They began talking about things they wanted to do with the new skills they had learned. They wanted to learn in order to create things and then later sell them to be able to earn an income so they wouldn't have to rely on their husbands. The women also began to come together as a community and support one another.
They had been so focused on survival that they didn't make time to get to know each other. Many of the women had felt isolated and alone, but now they were becoming each other's friends. By sharing their thoughts and feelings to the group, they began to feel supported and to understand themselves and others better. They began to think about what they wanted and what they needed.
At the end of the second step, the arts therapist left them with supplies donated from people in their community. They agreed to meet once a week to make art. They were excited to have this to look forward to.
When the third step started, the women began to show signs of self-confidence, in their art making and in using their voice to say what they wanted to say.
With each step, the women became more and more empowered, and this clearly showed in their work. They were open about their dreams and goals, and what they wanted as opposed to what was expected of them.
They each had ideas of the kinds of skills they wanted to learn in order to create products to sell. These skills ranged from sewing table cloths, to making pottery, to weaving baskets, to owning music equipment to offer music for parties.
The women began to realize they had rights. They began to see that they could change their lives for the better.
“I learned to unite with others, how to talk to others and make friends."
At the end of the third and final step, they all intended to continue with their weekly art-making group. Even the elder women had plans to do more training so they could learn how to create products they could later sell.
Some decided they wanted to become a nurse, a teacher or other jobs they had never dreamed of before: “I have a lot of happiness, I want to learn to be a nurse to help the women."
The women became happier. They loved creating art and they loved what the groups offered them.

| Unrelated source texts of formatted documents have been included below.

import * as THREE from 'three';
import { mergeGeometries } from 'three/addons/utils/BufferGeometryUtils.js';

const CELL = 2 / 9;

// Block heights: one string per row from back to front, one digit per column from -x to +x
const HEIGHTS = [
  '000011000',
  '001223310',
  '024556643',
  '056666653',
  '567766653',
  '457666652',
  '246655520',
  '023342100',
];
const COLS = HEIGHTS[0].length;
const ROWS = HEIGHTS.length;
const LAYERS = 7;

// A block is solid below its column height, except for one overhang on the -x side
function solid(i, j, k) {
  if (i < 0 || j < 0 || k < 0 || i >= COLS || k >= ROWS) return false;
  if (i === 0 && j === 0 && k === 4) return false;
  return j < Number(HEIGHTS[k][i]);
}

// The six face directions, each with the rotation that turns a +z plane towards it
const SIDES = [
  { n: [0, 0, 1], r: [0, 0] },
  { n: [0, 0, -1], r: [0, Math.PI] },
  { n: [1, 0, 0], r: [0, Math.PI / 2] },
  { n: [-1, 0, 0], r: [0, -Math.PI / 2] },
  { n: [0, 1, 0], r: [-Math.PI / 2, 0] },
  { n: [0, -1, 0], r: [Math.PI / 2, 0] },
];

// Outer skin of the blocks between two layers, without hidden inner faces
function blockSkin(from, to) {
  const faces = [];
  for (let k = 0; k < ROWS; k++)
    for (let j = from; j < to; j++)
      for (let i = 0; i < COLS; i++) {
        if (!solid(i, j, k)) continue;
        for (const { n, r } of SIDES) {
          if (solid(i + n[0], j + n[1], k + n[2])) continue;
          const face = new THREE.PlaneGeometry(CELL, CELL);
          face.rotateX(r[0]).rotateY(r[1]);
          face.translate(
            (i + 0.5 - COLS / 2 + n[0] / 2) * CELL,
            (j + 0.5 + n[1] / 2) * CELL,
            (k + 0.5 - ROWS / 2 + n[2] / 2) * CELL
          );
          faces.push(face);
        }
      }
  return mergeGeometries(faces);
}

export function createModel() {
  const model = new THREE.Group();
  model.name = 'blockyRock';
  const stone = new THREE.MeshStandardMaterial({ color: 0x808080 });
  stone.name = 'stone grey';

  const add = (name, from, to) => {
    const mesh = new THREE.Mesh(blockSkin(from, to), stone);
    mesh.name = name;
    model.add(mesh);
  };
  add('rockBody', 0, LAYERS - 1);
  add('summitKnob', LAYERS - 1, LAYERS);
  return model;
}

They had found a place to be seen, heard and acknowledged.
They had found the strength and power to be themselves
and be proud of who they are.